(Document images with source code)
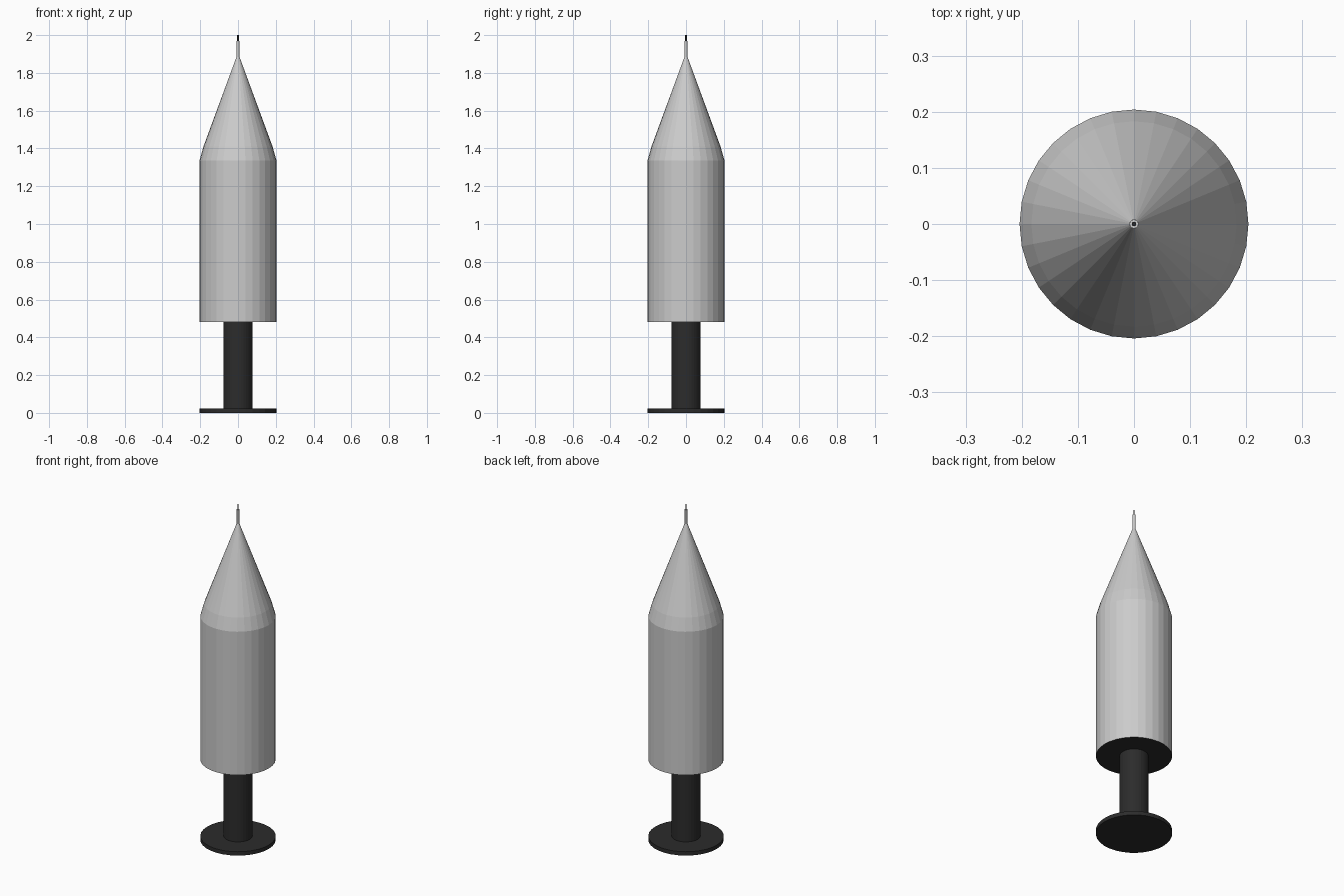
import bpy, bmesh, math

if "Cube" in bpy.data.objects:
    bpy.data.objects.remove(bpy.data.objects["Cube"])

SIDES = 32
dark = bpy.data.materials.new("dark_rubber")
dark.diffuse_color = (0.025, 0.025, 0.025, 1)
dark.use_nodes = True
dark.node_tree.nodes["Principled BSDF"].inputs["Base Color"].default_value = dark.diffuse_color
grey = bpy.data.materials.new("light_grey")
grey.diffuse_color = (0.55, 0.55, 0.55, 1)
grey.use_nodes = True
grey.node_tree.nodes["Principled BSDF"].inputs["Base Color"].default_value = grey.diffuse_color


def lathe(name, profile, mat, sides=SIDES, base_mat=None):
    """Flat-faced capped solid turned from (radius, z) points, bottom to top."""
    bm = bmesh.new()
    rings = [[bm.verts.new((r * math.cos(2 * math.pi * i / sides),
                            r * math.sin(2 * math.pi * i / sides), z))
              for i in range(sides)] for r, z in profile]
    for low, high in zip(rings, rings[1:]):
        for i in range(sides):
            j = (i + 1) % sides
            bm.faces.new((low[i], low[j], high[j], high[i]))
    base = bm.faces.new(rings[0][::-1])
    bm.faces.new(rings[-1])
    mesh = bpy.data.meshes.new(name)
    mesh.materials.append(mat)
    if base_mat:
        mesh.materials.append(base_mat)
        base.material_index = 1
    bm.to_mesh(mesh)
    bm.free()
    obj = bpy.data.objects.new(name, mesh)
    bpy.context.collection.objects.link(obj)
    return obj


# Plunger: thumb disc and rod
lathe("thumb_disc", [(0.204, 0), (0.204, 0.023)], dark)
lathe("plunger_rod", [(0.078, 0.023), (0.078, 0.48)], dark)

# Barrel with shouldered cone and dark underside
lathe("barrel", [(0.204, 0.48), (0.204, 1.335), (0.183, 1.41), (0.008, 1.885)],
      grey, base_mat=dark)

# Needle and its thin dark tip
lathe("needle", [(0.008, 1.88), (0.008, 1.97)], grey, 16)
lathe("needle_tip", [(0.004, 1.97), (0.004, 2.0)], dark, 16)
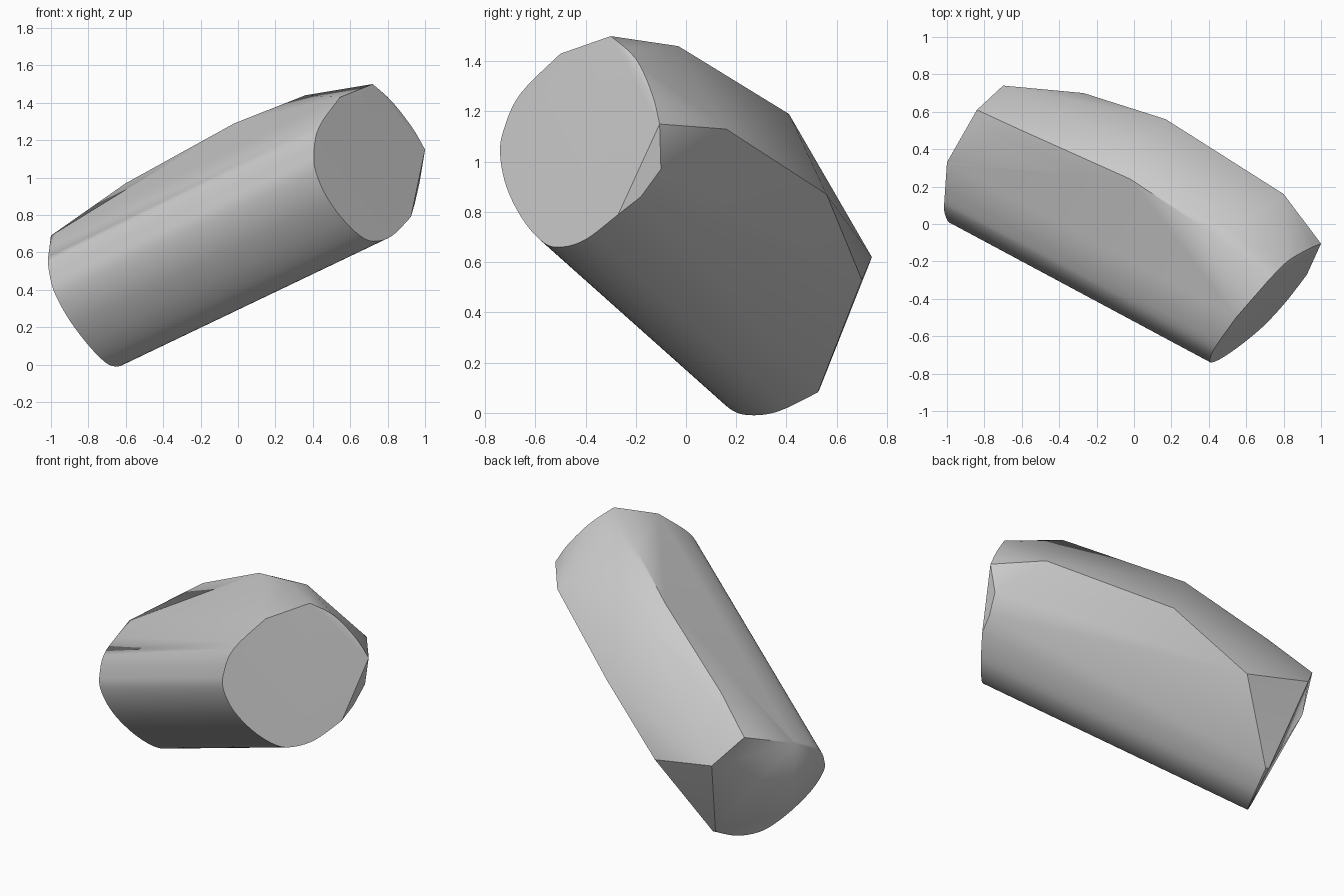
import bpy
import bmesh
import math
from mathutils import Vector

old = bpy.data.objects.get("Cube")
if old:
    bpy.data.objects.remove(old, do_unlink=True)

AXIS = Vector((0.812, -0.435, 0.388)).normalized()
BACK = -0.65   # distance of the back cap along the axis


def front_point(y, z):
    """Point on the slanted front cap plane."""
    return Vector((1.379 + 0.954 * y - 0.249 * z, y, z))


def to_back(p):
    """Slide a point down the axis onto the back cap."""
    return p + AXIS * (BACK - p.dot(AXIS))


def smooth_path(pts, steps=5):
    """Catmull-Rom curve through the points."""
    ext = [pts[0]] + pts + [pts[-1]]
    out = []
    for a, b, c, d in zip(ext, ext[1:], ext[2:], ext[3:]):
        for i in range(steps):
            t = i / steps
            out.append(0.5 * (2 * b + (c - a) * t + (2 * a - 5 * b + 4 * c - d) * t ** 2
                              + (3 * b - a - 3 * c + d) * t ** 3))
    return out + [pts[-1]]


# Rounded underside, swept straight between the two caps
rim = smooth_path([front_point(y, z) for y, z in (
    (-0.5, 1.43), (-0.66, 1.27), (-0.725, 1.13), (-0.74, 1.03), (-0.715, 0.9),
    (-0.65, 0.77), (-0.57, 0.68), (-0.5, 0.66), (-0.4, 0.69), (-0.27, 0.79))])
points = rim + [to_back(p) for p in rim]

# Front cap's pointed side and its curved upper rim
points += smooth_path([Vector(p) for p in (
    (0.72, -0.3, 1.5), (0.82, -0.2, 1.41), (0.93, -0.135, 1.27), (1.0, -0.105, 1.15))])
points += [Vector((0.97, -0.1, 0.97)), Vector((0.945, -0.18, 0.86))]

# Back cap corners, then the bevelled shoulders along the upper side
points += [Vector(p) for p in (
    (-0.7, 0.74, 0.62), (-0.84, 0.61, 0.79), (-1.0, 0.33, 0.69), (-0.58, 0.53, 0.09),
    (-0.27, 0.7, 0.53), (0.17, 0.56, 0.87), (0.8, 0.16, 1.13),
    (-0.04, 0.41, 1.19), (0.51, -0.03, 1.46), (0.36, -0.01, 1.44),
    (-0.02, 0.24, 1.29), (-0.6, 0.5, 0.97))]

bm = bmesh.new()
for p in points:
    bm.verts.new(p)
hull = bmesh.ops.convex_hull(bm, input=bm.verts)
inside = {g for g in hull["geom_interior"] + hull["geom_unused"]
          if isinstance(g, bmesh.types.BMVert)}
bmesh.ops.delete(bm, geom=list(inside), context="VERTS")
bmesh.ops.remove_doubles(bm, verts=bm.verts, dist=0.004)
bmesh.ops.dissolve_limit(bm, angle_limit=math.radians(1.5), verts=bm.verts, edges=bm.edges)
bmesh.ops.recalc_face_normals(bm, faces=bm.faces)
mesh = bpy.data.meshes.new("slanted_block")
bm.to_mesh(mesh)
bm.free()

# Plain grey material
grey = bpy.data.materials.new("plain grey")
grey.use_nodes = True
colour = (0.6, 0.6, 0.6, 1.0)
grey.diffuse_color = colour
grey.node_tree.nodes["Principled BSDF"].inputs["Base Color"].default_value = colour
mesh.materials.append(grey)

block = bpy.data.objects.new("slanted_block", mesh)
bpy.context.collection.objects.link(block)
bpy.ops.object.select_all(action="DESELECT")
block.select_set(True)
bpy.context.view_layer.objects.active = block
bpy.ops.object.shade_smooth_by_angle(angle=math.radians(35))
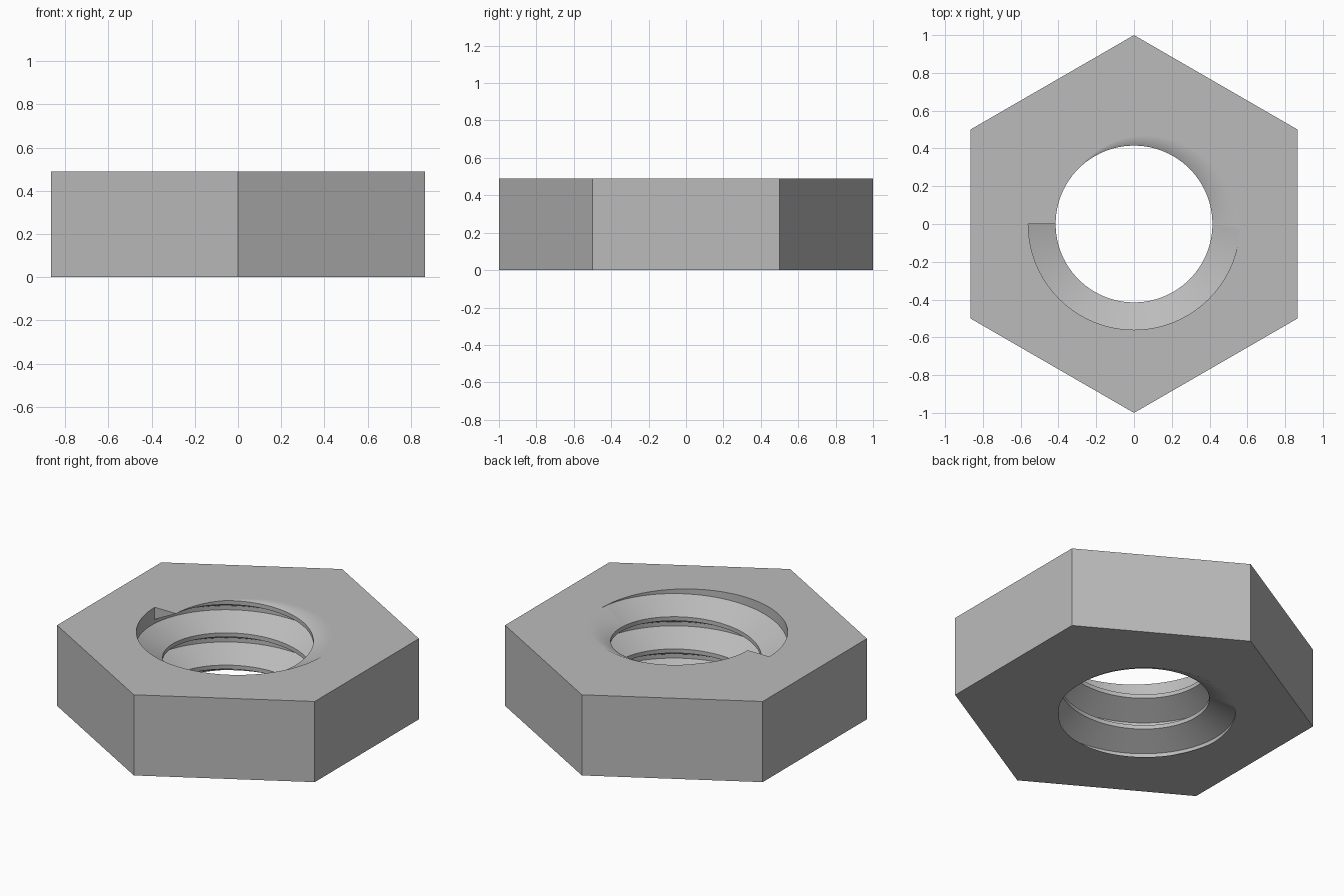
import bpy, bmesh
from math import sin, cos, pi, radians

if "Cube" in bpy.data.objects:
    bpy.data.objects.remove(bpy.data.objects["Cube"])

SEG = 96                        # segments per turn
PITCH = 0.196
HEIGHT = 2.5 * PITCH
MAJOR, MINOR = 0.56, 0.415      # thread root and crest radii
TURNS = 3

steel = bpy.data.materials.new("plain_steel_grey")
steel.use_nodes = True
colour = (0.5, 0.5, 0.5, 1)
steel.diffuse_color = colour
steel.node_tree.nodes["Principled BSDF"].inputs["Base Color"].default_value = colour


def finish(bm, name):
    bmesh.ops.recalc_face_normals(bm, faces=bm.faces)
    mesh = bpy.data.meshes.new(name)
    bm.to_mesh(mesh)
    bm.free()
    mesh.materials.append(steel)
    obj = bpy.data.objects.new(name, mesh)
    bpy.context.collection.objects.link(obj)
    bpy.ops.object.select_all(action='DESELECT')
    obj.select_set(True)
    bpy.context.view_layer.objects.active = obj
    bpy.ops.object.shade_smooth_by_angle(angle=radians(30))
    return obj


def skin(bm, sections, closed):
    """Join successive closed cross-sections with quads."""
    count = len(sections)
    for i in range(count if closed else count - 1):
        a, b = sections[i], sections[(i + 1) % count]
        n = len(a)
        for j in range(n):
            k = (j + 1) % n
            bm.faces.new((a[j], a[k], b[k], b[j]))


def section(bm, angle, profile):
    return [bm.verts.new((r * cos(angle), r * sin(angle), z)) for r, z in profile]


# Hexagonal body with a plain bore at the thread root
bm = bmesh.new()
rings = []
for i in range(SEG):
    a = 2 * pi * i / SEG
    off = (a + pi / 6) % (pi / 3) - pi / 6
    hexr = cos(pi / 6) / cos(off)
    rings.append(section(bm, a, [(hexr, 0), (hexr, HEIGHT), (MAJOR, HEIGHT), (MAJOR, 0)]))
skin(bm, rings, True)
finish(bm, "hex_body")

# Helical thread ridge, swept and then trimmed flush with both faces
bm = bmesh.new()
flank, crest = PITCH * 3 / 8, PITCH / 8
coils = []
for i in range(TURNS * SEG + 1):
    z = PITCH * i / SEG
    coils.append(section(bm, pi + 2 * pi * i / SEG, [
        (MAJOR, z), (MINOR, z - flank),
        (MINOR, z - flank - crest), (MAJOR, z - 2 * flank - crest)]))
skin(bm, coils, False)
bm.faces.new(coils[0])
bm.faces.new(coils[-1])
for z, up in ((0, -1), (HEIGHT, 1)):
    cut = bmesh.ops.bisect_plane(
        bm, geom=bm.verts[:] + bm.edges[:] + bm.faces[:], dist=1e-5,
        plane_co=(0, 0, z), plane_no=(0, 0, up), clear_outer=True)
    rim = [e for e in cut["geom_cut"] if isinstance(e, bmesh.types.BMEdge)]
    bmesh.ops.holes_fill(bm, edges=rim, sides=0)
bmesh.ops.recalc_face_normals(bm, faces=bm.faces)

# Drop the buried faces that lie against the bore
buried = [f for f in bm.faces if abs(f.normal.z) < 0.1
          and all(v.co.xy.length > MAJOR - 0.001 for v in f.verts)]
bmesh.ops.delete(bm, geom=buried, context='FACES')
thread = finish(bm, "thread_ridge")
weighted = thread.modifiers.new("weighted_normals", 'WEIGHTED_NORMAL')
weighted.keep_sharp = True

§ **Your assignment**
Across the entries above, find each line with the word "then" and please copy it out.

§ **Result of the exercise**
# Back cap corners, then the bevelled shoulders along the upper side
# Helical thread ridge, swept and then trimmed flush with both faces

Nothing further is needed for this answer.